> [ACTIVITY] The records below are to be written out exactly, with every picture omitted.
══════════════════════════════
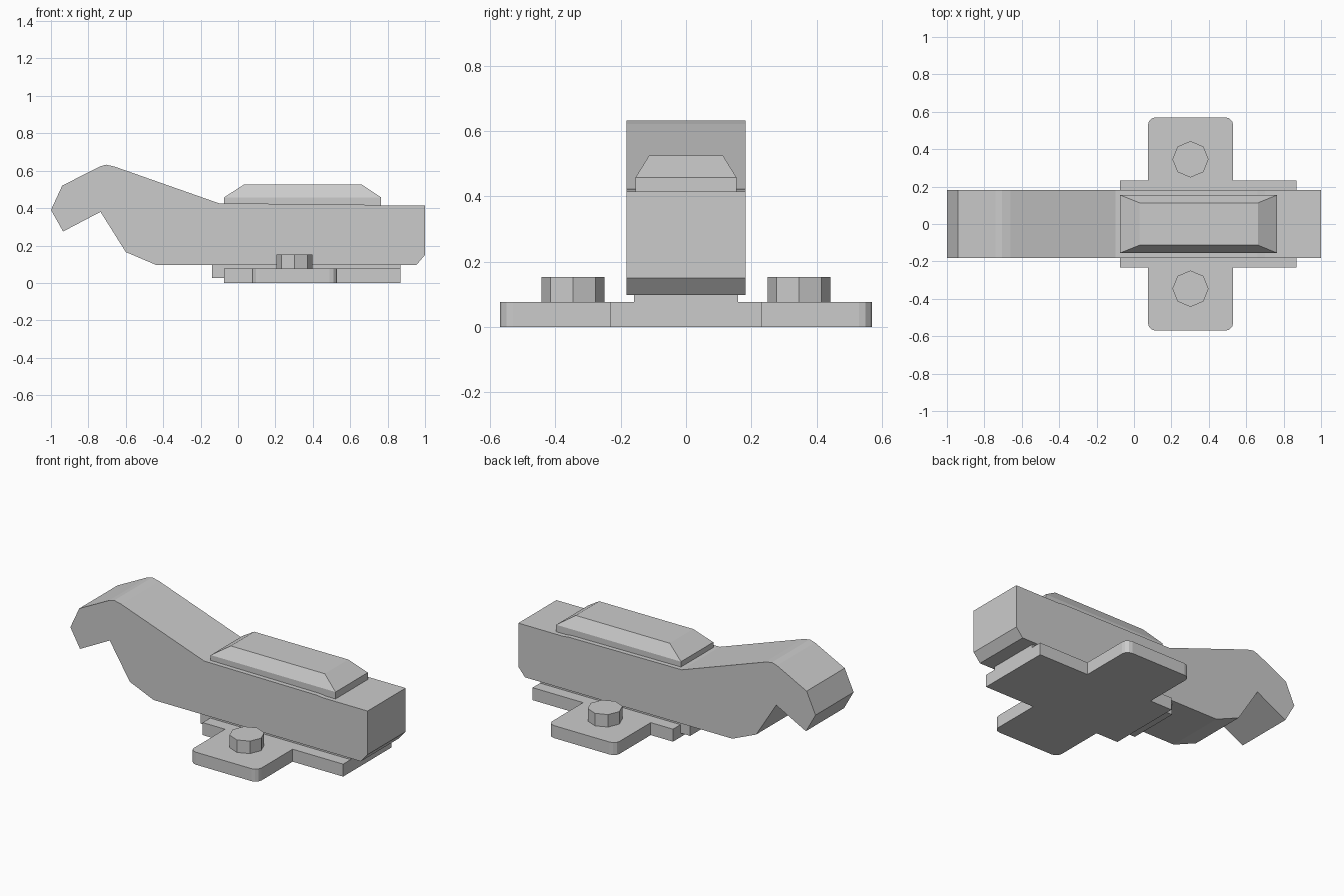
import bpy, bmesh
from math import cos, sin, pi

if "Cube" in bpy.data.objects:
    bpy.data.objects.remove(bpy.data.objects["Cube"])


def prism(name, pts, depth):
    """Extrude a closed loop of 3D points along a depth vector."""
    bm = bmesh.new()
    face = bm.faces.new([bm.verts.new(p) for p in pts])
    ext = bmesh.ops.extrude_face_region(bm, geom=[face], use_keep_orig=True)
    verts = [g for g in ext["geom"] if isinstance(g, bmesh.types.BMVert)]
    bmesh.ops.translate(bm, verts=verts, vec=depth)
    bmesh.ops.recalc_face_normals(bm, faces=bm.faces)
    return finish(name, bm)


def finish(name, bm):
    mesh = bpy.data.meshes.new(name)
    bm.to_mesh(mesh)
    bm.free()
    obj = bpy.data.objects.new(name, mesh)
    bpy.context.collection.objects.link(obj)
    return obj


# Main arm with hooked end
arm = [(-1, .39), (-.94, .52), (-.74, .622), (-.705, .632), (-.66, .622),
       (-.10, .425), (.66, .42), (.70, .415), (1, .415), (1, .15),
       (.955, .097), (-.44, .097), (-.60, .165), (-.735, .38), (-.935, .275)]
prism("arm", [(x, -.183, z) for x, z in arm], (0, .366, 0))

# Cross-shaped base plate with rounded ears
x0, x1, e0, e1, w, ear, r = -.075, .87, .075, .53, .232, .57, .04


def corner(cx, cy, start):
    return [(cx + r * cos(start + i * pi / 6), cy + r * sin(start + i * pi / 6))
            for i in range(4)]


half = ([(x1, w), (e1, w)] + corner(e1 - r, ear - r, 0)
        + corner(e0 + r, ear - r, pi / 2) + [(e0, w), (x0, w)])
outline = half + [(x, -y) for x, y in reversed(half)]
prism("base_plate", [(x, y, 0) for x, y in outline], (0, 0, .076))

# Spacer between plate and arm
prism("spacer", [(-.14, -.16, .025), (.868, -.16, .025),
                 (.868, .16, .025), (-.14, .16, .025)], (0, 0, .08))

# Eight-sided bolt heads
for side, label in ((-1, "front"), (1, "back")):
    ring = [(.302 + .097 * cos(i * pi / 4), side * .346 + .097 * sin(i * pi / 4), .07)
            for i in range(8)]
    prism("bolt_" + label, ring, (0, 0, .082))

# Raised top cover with sloped sides
bm = bmesh.new()
levels = [(-.075, .765, .155, .40), (-.075, .765, .155, .457), (.03, .663, .113, .525)]
rings = [[bm.verts.new(p) for p in ((a, -y, z), (b, -y, z), (b, y, z), (a, y, z))]
         for a, b, y, z in levels]
for lo, hi in zip(rings, rings[1:]):
    for i in range(4):
        j = (i + 1) % 4
        bm.faces.new((lo[i], lo[j], hi[j], hi[i]))
bm.faces.new(rings[0][::-1])
bm.faces.new(rings[-1])
finish("top_cover", bm)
══════════════════════════════
> [TASK RESPONSE]
import bpy, bmesh
from math import cos, sin, pi

if "Cube" in bpy.data.objects:
    bpy.data.objects.remove(bpy.data.objects["Cube"])


def prism(name, pts, depth):
    """Extrude a closed loop of 3D points along a depth vector."""
    bm = bmesh.new()
    face = bm.faces.new([bm.verts.new(p) for p in pts])
    ext = bmesh.ops.extrude_face_region(bm, geom=[face], use_keep_orig=True)
    verts = [g for g in ext["geom"] if isinstance(g, bmesh.types.BMVert)]
    bmesh.ops.translate(bm, verts=verts, vec=depth)
    bmesh.ops.recalc_face_normals(bm, faces=bm.faces)
    return finish(name, bm)


def finish(name, bm):
    mesh = bpy.data.meshes.new(name)
    bm.to_mesh(mesh)
    bm.free()
    obj = bpy.data.objects.new(name, mesh)
    bpy.context.collection.objects.link(obj)
    return obj


# Main arm with hooked end
arm = [(-1, .39), (-.94, .52), (-.74, .622), (-.705, .632), (-.66, .622),
       (-.10, .425), (.66, .42), (.70, .415), (1, .415), (1, .15),
       (.955, .097), (-.44, .097), (-.60, .165), (-.735, .38), (-.935, .275)]
prism("arm", [(x, -.183, z) for x, z in arm], (0, .366, 0))

# Cross-shaped base plate with rounded ears
x0, x1, e0, e1, w, ear, r = -.075, .87, .075, .53, .232, .57, .04


def corner(cx, cy, start):
    return [(cx + r * cos(start + i * pi / 6), cy + r * sin(start + i * pi / 6))
            for i in range(4)]


half = ([(x1, w), (e1, w)] + corner(e1 - r, ear - r, 0)
        + corner(e0 + r, ear - r, pi / 2) + [(e0, w), (x0, w)])
outline = half + [(x, -y) for x, y in reversed(half)]
prism("base_plate", [(x, y, 0) for x, y in outline], (0, 0, .076))

# Spacer between plate and arm
prism("spacer", [(-.14, -.16, .025), (.868, -.16, .025),
                 (.868, .16, .025), (-.14, .16, .025)], (0, 0, .08))

# Eight-sided bolt heads
for side, label in ((-1, "front"), (1, "back")):
    ring = [(.302 + .097 * cos(i * pi / 4), side * .346 + .097 * sin(i * pi / 4), .07)
            for i in range(8)]
    prism("bolt_" + label, ring, (0, 0, .082))

# Raised top cover with sloped sides
bm = bmesh.new()
levels = [(-.075, .765, .155, .40), (-.075, .765, .155, .457), (.03, .663, .113, .525)]
rings = [[bm.verts.new(p) for p in ((a, -y, z), (b, -y, z), (b, y, z), (a, y, z))]
         for a, b, y, z in levels]
for lo, hi in zip(rings, rings[1:]):
    for i in range(4):
        j = (i + 1) % 4
        bm.faces.new((lo[i], lo[j], hi[j], hi[i]))
bm.faces.new(rings[0][::-1])
bm.faces.new(rings[-1])
finish("top_cover", bm)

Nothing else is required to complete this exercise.